It's funny because when we conceded the goal I was watching it from behind the dugout and I knocked on it and said to our sports scientist guy, "Look at the time!" because it was 64 minutes tonight and it was 60 on Saturday against Burnley so come [next] Saturday hopefully we can keep a clean sheet for a bit longer and go on to win the game.
Rangers withstood Leeds's attempts to kill the fixture off and began to turn the tide with a quarter of an hour left as the previously under-employed Leeds keeper Tony Warner, on loan from, where else?, Fulham, suffered a lapse in concentration and spilled a Nick Cook cross. 17 year old target man Ray Jones, on for Czerkas, slipped as he tried to reach the fumble. The Superhoops brought on a second young striker in Shabazz Baidoo and within a couple of minutes another centre from the impressive Cook, who gave Leeds problems all night, led to the equaliser as Stephen Crainey capped a miserable evening shadowing Ainsworth by shoving him in the back for a penalty. Warner wandered away, apparently scouring his byline for smudges in the pitch markings before the referee brought him back to earth with a yellow card and Martin Rowlands despatched the kick smartly, low to the 'keeper's right. Waddock was relieved:
The players had a bit of belief. Especially after the game at Burnley, when we conceded the first goal our heads dropped and stuff like that so it was nice to bounce back tonight.
However, sixty seconds later the hard work was undone. Kelly put in a deep cross from the right, Stone helped it over a defender and Horsfield took a touch before steering it past the advancing Jones for 2-1.
We've just got ourselves back in the game and then within a minute or so Leeds go and score and we've done that a number of times in games last season as well. I was trying to get information on to the players to be solid for five or ten minutes and then - bang! - they scored.
But instead of folding, the jolt only brought out the best in Waddock's young side as Baidoo stretched the visitors' tired defence all over the place. Leeds could have clinched it themselves on the counter, but an ever better chance fell to Jones on his less favoured right foot. Sadly, he could only fire over. Another Jones effort was saved before Rangers finally grabbed a point in stoppage time. Cook's cross was too long, but Ainsworth refused to give it up and was allowed time to regain his footing before steering a pass along the byline for Baidoo to smash the ball in for QPR's second from inches in front of the near post.

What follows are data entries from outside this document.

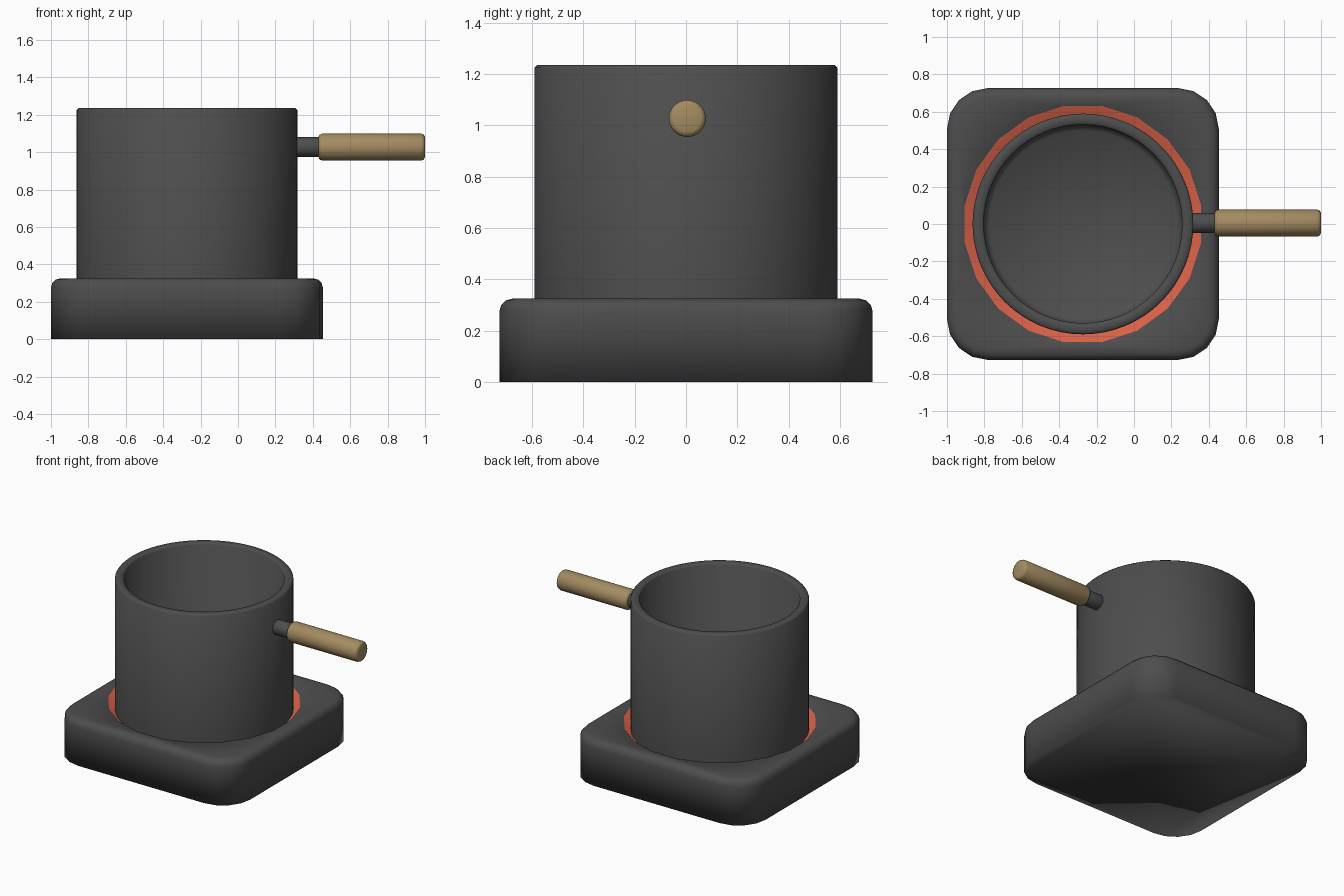
import bpy, bmesh, math
from mathutils import Matrix

if "Cube" in bpy.data.objects:
    bpy.data.objects.remove(bpy.data.objects["Cube"])

CX = -0.273  # centre of base and pot


def material(name, rgb):
    m = bpy.data.materials.new(name)
    m.diffuse_color = (*rgb, 1)
    m.use_nodes = True
    m.node_tree.nodes["Principled BSDF"].inputs["Base Color"].default_value = m.diffuse_color
    return m


GREY = material("dark grey", (0.075, 0.075, 0.075))
ORANGE = material("hot orange", (0.69, 0.12, 0.065))
WOOD = material("light wood", (0.37, 0.26, 0.12))


def finish(name, bm, mats, angle=None):
    bmesh.ops.recalc_face_normals(bm, faces=bm.faces)
    me = bpy.data.meshes.new(name)
    bm.to_mesh(me)
    bm.free()
    for m in mats:
        me.materials.append(m)
    ob = bpy.data.objects.new(name, me)
    bpy.context.collection.objects.link(ob)
    bpy.ops.object.select_all(action='DESELECT')
    ob.select_set(True)
    bpy.context.view_layer.objects.active = ob
    if angle is None:
        bpy.ops.object.shade_smooth()
    else:
        bpy.ops.object.shade_smooth_by_angle(angle=math.radians(angle))
    return ob


def loft(rings):
    """Skin a stack of equal-length point rings and cap both ends."""
    bm = bmesh.new()
    loops = [[bm.verts.new(p) for p in r] for r in rings]
    bands = []
    for a, b in zip(loops, loops[1:]):
        n = len(a)
        bands.append([bm.faces.new((a[i], a[(i + 1) % n], b[(i + 1) % n], b[i])) for i in range(n)])
    bm.faces.new(loops[0])
    bands.append([bm.faces.new(loops[-1])])
    return bm, bands


def circle(r, z, n, start=0.0):
    return [(r * math.cos(start + 2 * math.pi * i / n), r * math.sin(start + 2 * math.pi * i / n), z)
            for i in range(n)]


def rounded_square(half, r, z):
    pts = []
    for c in range(4):
        mid = math.radians(45 + 90 * c)
        ox, oy = (math.copysign(half - r, f(mid)) for f in (math.cos, math.sin))
        for k in range(5):
            a = math.radians(90 * c + 22.5 * k)
            pts.append((ox + r * math.cos(a), oy + r * math.sin(a), z))
    return pts


# Base: rounded block with a glowing, sloped round recess in the top
H, F, R = 0.325, 0.05, 0.22
rings = [rounded_square(0.727, R, 0)]
for k in range(4):
    t = math.radians(30 * k)
    inset = F * (1 - math.cos(t))
    rings.append(rounded_square(0.727 - inset, R - inset, H - F + F * math.sin(t)))
rings += [circle(0.64, H, 20, math.radians(9)), circle(0.575, 0.26, 20, math.radians(9))]
bm, bands = loft(rings)
for band in bands[-2:]:
    for f in band:
        f.material_index = 1
finish("heater_base", bm, [GREY, ORANGE]).location.x = CX

# Pot: open cylinder with a softened rim
profile = [(0.59, 0.262), (0.59, 1.225), (0.58, 1.235), (0.54, 1.235), (0.53, 1.225),
           (0.53, 0.36), (0.50, 0.33)]
bm, _ = loft([circle(r, z, 64) for r, z in profile])
finish("pot", bm, [GREY], 50).location.x = CX

# Handle: metal stub and wooden grip along +x


def rod(name, x0, x1, r, bevel, mat):
    prof = [(r - bevel, x0), (r - bevel * 0.3, x0 + bevel * 0.3), (r, x0 + bevel),
            (r, x1 - bevel), (r - bevel * 0.3, x1 - bevel * 0.3), (r - bevel, x1)]
    bm, _ = loft([circle(a, z, 32) for a, z in prof])
    bmesh.ops.transform(bm, matrix=Matrix.Rotation(math.pi / 2, 4, 'Y'), verts=bm.verts)
    finish(name, bm, [mat], 50).location = (0, 0.005, 1.027)


rod("handle_stub", 0.29, 0.45, 0.053, 0.003, GREY)
rod("handle_grip", 0.43, 1.0, 0.072, 0.02, WOOD)
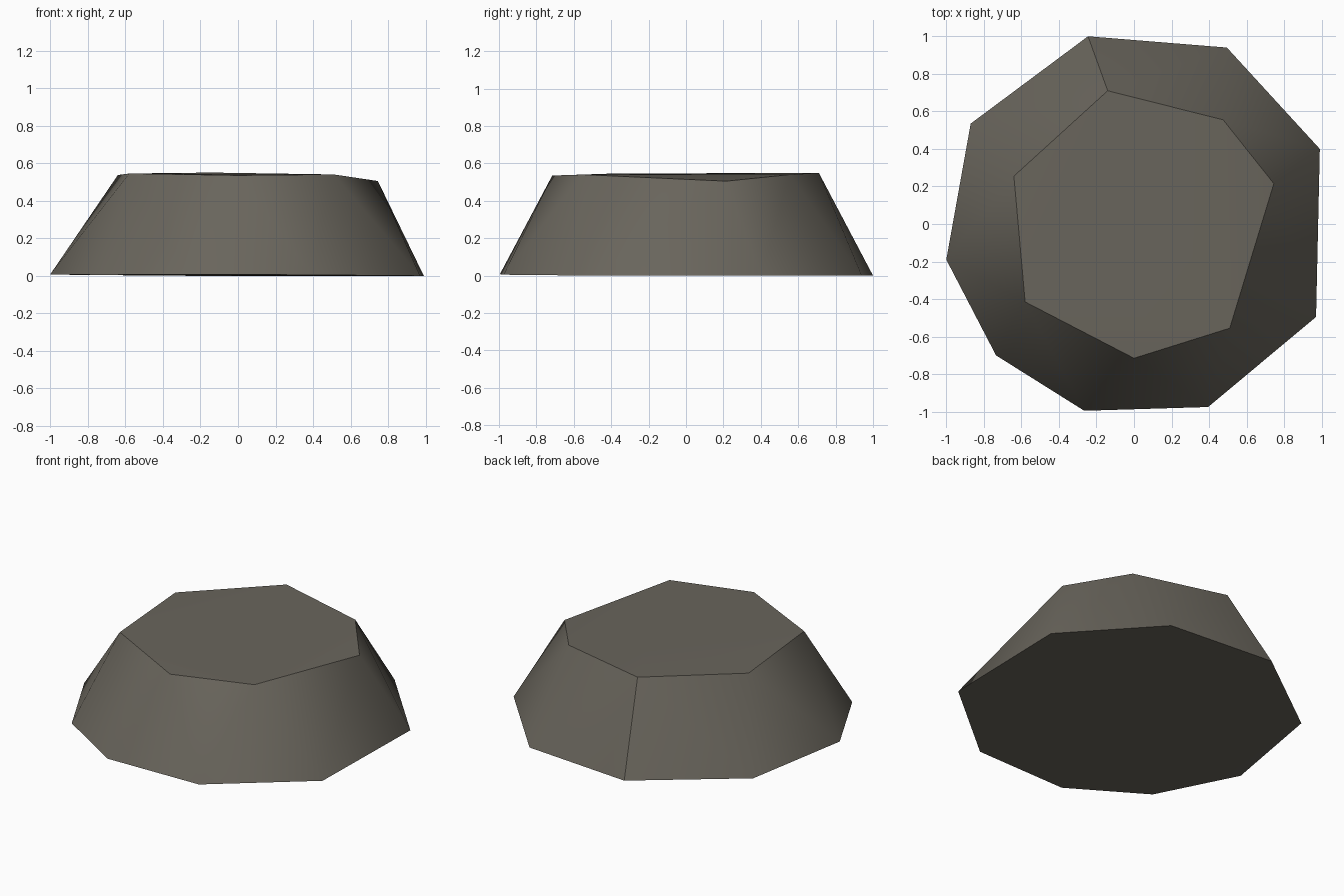
import bpy, bmesh, math

if "Cube" in bpy.data.objects:
    bpy.data.objects.remove(bpy.data.objects["Cube"])

# Nine-sided footprint and seven-sided top of the rock
base = [(-0.245, 1.0, 0), (0.495, 0.94, 0), (0.99, 0.4, 0), (0.97, -0.495, 0),
        (0.395, -0.975, 0.005), (-0.265, -0.995, 0.008), (-0.735, -0.70, 0.005),
        (-1.0, -0.19, 0.008), (-0.87, 0.535, 0.005)]
top = [(-0.14, 0.71, 0.55), (0.475, 0.555, 0.54), (0.745, 0.215, 0.505),
       (0.51, -0.555, 0.54), (0.0, -0.715, 0.535), (-0.58, -0.415, 0.545),
       (-0.64, 0.255, 0.537)]

# Wrap both outlines in one faceted stone
bm = bmesh.new()
for p in base + top:
    bm.verts.new(p)
bmesh.ops.convex_hull(bm, input=bm.verts[:])
bmesh.ops.recalc_face_normals(bm, faces=bm.faces[:])
mesh = bpy.data.meshes.new("flat_rock")
bm.to_mesh(mesh)
bm.free()
rock = bpy.data.objects.new("flat_rock", mesh)
bpy.context.collection.objects.link(rock)

# Warm grey stone
stone = bpy.data.materials.new("warm_grey_stone")
stone.diffuse_color = (0.141, 0.13, 0.107, 1)
stone.use_nodes = True
stone.node_tree.nodes["Principled BSDF"].inputs["Base Color"].default_value = stone.diffuse_color
mesh.materials.append(stone)

# Rounded flanks, crisp top and bottom rims
bpy.context.view_layer.objects.active = rock
rock.select_set(True)
bpy.ops.object.shade_smooth_by_angle(angle=math.radians(35))
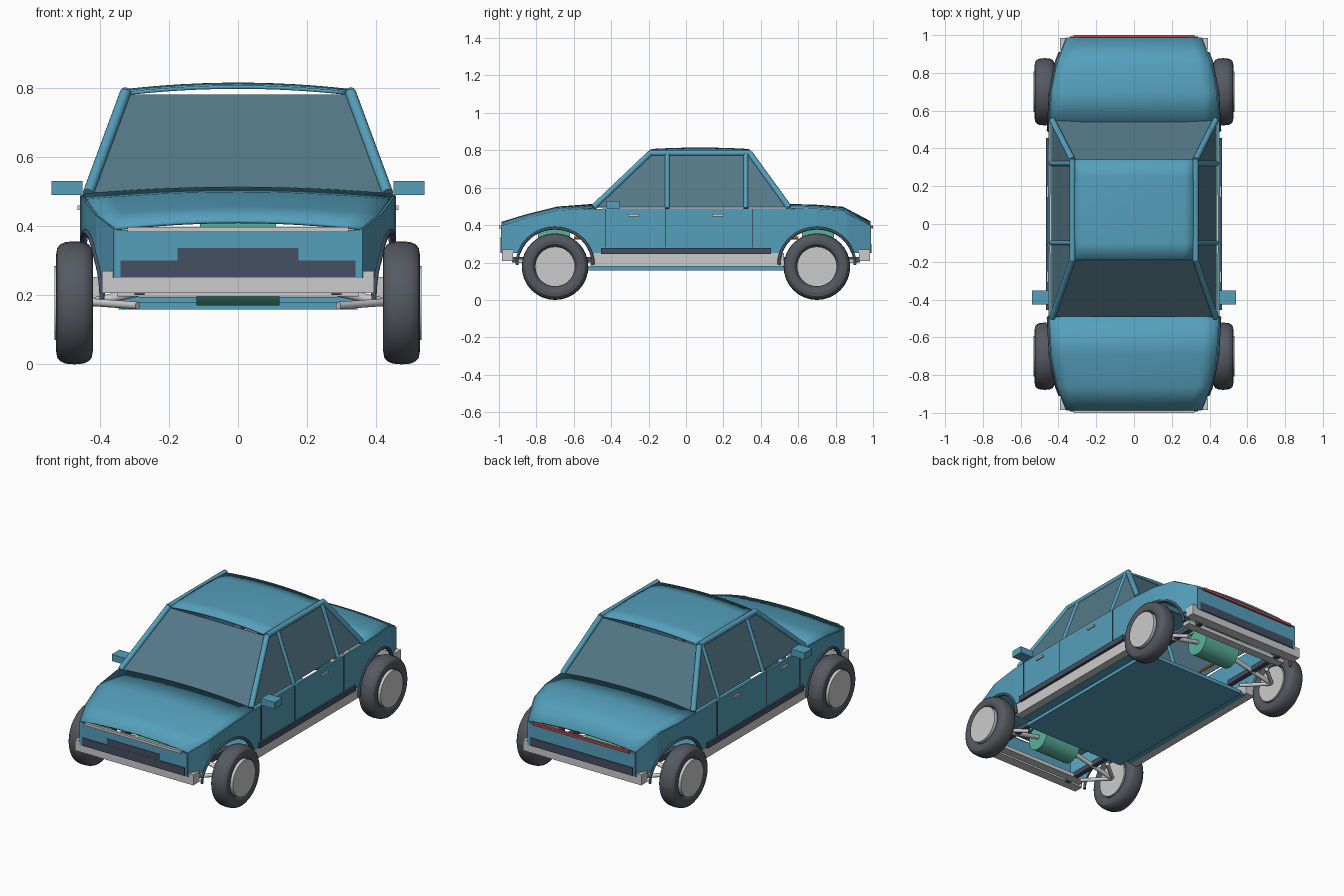
import bpy, math
from mathutils import Vector

if "Cube" in bpy.data.objects:
    bpy.data.objects.remove(bpy.data.objects["Cube"])


def material(name, rgb):
    m = bpy.data.materials.new(name)
    m.diffuse_color = (*rgb, 1)
    m.use_nodes = True
    m.node_tree.nodes["Principled BSDF"].inputs["Base Color"].default_value = m.diffuse_color
    return m


BLUE = material("blue_paint", (0.09, 0.35, 0.50))
GLASS = material("glass", (0.09, 0.19, 0.25))
DARK = material("dark_trim", (0.06, 0.08, 0.12))
RUBBER = material("rubber", (0.09, 0.10, 0.12))
RED = material("red_lamp", (0.50, 0.07, 0.07))
GREEN = material("motor_green", (0.10, 0.45, 0.33))
ORANGE = material("cable_orange", (0.80, 0.30, 0.05))


def mesh(name, verts, faces, mat=None, thick=0, smooth=False):
    me = bpy.data.meshes.new(name)
    me.from_pydata(verts, [], faces)
    me.update()
    ob = bpy.data.objects.new(name, me)
    bpy.context.collection.objects.link(ob)
    if mat:
        me.materials.append(mat)
    if thick:
        mod = ob.modifiers.new("thickness", 'SOLIDIFY')
        mod.thickness, mod.offset = thick, 0
    if smooth:
        bpy.context.view_layer.objects.active = ob
        bpy.ops.object.select_all(action='DESELECT')
        ob.select_set(True)
        bpy.ops.object.shade_smooth_by_angle()
    return ob


def grid(name, rows, mat=None, thick=0, smooth=False):
    n = len(rows[0])
    faces = [(i*n+j, i*n+j+1, (i+1)*n+j+1, (i+1)*n+j)
             for i in range(len(rows)-1) for j in range(n-1)]
    return mesh(name, [p for r in rows for p in r], faces, mat, thick, smooth)


def box(name, x, y, z, mat=None):
    v = [(a, b, c) for a in x for b in y for c in z]
    f = [(0, 1, 3, 2), (4, 6, 7, 5), (0, 4, 5, 1), (2, 3, 7, 6), (0, 2, 6, 4), (1, 5, 7, 3)]
    return mesh(name, v, f, mat)


def rod(name, a, b, r, mat=None, sides=16):
    a, b = Vector(a), Vector(b)
    bpy.ops.mesh.primitive_cylinder_add(vertices=sides, radius=r, depth=(b-a).length, location=(a+b)/2)
    ob = bpy.context.object
    ob.name = name
    ob.rotation_euler = (b-a).to_track_quat('Z', 'Y').to_euler()
    if mat:
        ob.data.materials.append(mat)
    bpy.ops.object.shade_smooth_by_angle()


def lerp(table, t):
    for (t0, v0), (t1, v1) in zip(table, table[1:]):
        if t <= t1:
            return v0 + (v1-v0)*(t-t0)/(t1-t0)
    return table[-1][1]


# Shared body lines: half width in plan, front and rear belt heights
PLAN = [(0, .45), (.5, .448), (.7, .437), (.86, .405), (.985, .355)]
FRONT = [(0, .49), (.5, .488), (.69, .473), (.86, .43), (.985, .392)]
REAR = [(0, .49), (.54, .488), (.7, .483), (.84, .472), (.985, .395)]
WY, WZ, ARCH = .70, .178, .20


def width(y):
    return lerp(PLAN, abs(y))


def belt(y):
    return lerp(FRONT if y < 0 else REAR, abs(y))


# Body sides with wheel arches cut into the lower edge
dy = math.sqrt(ARCH**2 - (.25-WZ)**2)
half = [(0, .25), (.3, .25), (WY-dy-.0005, .25)]
a0 = math.acos(dy/ARCH)
for i in range(17):
    a = math.pi-a0 - (math.pi-2*a0)*i/16
    half.append((WY+ARCH*math.cos(a), WZ+ARCH*math.sin(a)))
half += [(WY+dy+.0005, .25), (.94, .25), (.985, .25)]
edge = [(-y, z) for y, z in reversed(half[1:])] + half
for s, side in ((1, "right"), (-1, "left")):
    grid("body_side_" + side, [[(s*width(y), y, z), (s*width(y), y, belt(y))] for y, z in edge], BLUE, .012)
for s, end in ((-1, "front"), (1, "rear")):
    grid(end + "_panel", [[(x, s*.982, .25), (x, s*.982, .388)] for x in (-.355, .355)], BLUE, .012)


# Crowned bonnet and boot lid
def lid(name, ys):
    rows = []
    for y in ys:
        w = width(y)
        rows.append([(w*k/6, y, belt(y) + .021*(1-(k/6)**2)) for k in range(-6, 7)])
    grid(name, rows, BLUE, .01, True)


lid("bonnet", (-.985, -.86, -.69, -.49))
lid("boot_lid", (.54, .7, .84, .985))

# Roof panel, curved both ways
grid("roof", [[(.32*k/6, y, .784 + .018*(1-(k/6)**2) + .008*(1-((y-.075)/.265)**2))
               for k in range(-6, 7)] for y in (-.19, -.1, 0, .075, .15, .25, .34)], BLUE, .01, True)

# Windows
grid("windscreen", [[(-.425, -.49, .495), (.425, -.49, .495)], [(-.315, -.19, .778), (.315, -.19, .778)]], GLASS, .006)
grid("rear_window", [[(-.425, .545, .495), (.425, .545, .495)], [(-.315, .34, .778), (.315, .34, .778)]], GLASS, .006)

for s, side in ((1, "right"), (-1, "left")):
    # Side glass, pillars and roof rails
    grid("side_window_" + side, [[(s*.435, -.48, .495), (s*.435, .53, .495)],
                                 [(s*.33, -.18, .778), (s*.33, .335, .778)]], GLASS, .006)
    for part, a, b, r in (("front_pillar", (.433, -.495, .495), (.326, -.19, .785), .016),
                          ("middle_pillar", (.437, -.1, .49), (.328, -.1, .785), .013),
                          ("rear_door_pillar", (.437, .32, .49), (.328, .32, .785), .013),
                          ("rear_pillar", (.433, .55, .495), (.326, .34, .785), .016),
                          ("roof_rail", (.326, -.195, .785), (.326, .345, .785), .016)):
        rod(part + "_" + side, (s*a[0], *a[1:]), (s*b[0], *b[1:]), r, BLUE)

    def sbox(name, x, y, z, mat=None):
        box(name + "_" + side, sorted((s*x[0], s*x[1])), y, z, mat)

    # Mirror, sill, rubbing strip, door gaps and handles
    sbox("mirror", (.45, .54), (-.425, -.352), (.49, .53), BLUE)
    sbox("sill", (.385, .448), (-.51, .525), (.18, .252))
    sbox("side_strip", (.448, .465), (-.455, .455), (.245, .277), DARK)
    for y in (-.43, -.11, .355):
        sbox("door_gap", (.445, .4575), (y-.003, y+.003), (.28, .487), DARK)
    for y in (-.28, .17):
        sbox("door_handle", (.45, .464), (y-.03, y+.03), (.447, .459))

    for e, end in ((-1, "front"), (1, "rear")):
        tag = end + "_" + side
        # Arch trim: tube following the wheel opening
        cu = bpy.data.curves.new("arch_trim_" + tag, 'CURVE')
        cu.dimensions, cu.bevel_depth, cu.bevel_resolution = '3D', .008, 2
        sp = cu.splines.new('POLY')
        sp.points.add(24)
        for i, p in enumerate(sp.points):
            a = math.pi*i/24
            y = WY + .204*math.cos(a)
            p.co = (s*(width(y)+.006), e*y, WZ+.01+.196*math.sin(a), 1)
        cu.materials.append(DARK)
        cu.use_fill_caps = True
        bpy.context.collection.objects.link(bpy.data.objects.new("arch_trim_" + tag, cu))

        # Tyre: rounded profile turned around the axle
        rings = []
        for i in range(33):
            a = math.tau*i/32
            ring = []
            for j in range(17):
                b = math.tau*j/16
                c, d = math.cos(b), math.sin(b)
                px = .053*math.copysign(abs(c)**.75, c)
                pr = .140 + .038*math.copysign(abs(d)**.75, d)
                ring.append((s*.473+px, e*WY+pr*math.cos(a), WZ+pr*math.sin(a)))
            rings.append(ring)
        grid("tyre_" + tag, rings, RUBBER, 0, True)
        rod("wheel_disc_" + tag, (s*.425, e*WY, WZ), (s*.531, e*WY, WZ), .107, None, 32)

        # Suspension arms, drive shaft and subframe rail
        for y in (.58, .82):
            rod("suspension_arm_" + tag, (s*.29, e*y, .17), (s*.43, e*WY, .18), .011)
        rod("drive_shaft_" + tag, (s*.1, e*WY, .25), (s*.43, e*WY, WZ), .013)
        sbox("subframe_rail_" + end, (.27, .30), sorted((e*.5, e*.93)), (.2, .23), DARK)

# Floor pan
box("floor", (-.40, .40), (-.5, .5), (.178, .195), BLUE)
box("battery_tray", (-.345, .345), (-.53, .53), (.158, .18), BLUE)

for e, end, lamp in ((-1, "front", None), (1, "rear", RED)):
    def ebox(name, x, y, z, mat=None):
        box(end + "_" + name, (-x, x), sorted((e*y[0], e*y[1])), z, mat)

    # Bumper, its rubber strip and the full-width lamp
    ebox("bumper", .393, (.925, .985), (.207, .27))
    ebox("lower_bumper", .35, (.85, .9), (.197, .22))
    ebox("bumper_strip", .34, (.98, .992), (.252, .30), DARK)
    ebox("lamp", .32, (.984, 1.0), (.383, .398), lamp)
    # Motor and its controller under the lid
    rod(end + "_motor", (-.12, e*WY, .25), (.12, e*WY, .25), .08, GREEN, 24)
    ebox("controller", .11, (.62, .79), (.33, .43), GREEN)
box("front_plate", (-.175, .175), (-.991, -.98), (.297, .337), DARK)

# Power cables along the cabin
for x in (-.2, .2):
    rod("power_cable", (x, -.6, .33), (x, .6, .33), .008, ORANGE, 10)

Even then Jones had two more chances to win it, but one effort was weak and the other just wide. Waddock felt the fight back was no accident:
The last fifteen minutes or so our fitness levels showed. We worked really hard during pre-season and we were rewarded tonight with a point and maybe it should have been three... We're two games into a season. We've played Burnley away where we haven't won for, what, thirteen years? And we're playing against a side tonight, Leeds, who will be there or thereabouts and we've picked up a point. So, if people want to write us off, that's fine, but we know what we want to achieve within the football club and on tonight's performance and character and display and belief I think we'll be ok.
On Tuesday's evidence we're inclined to agree with him.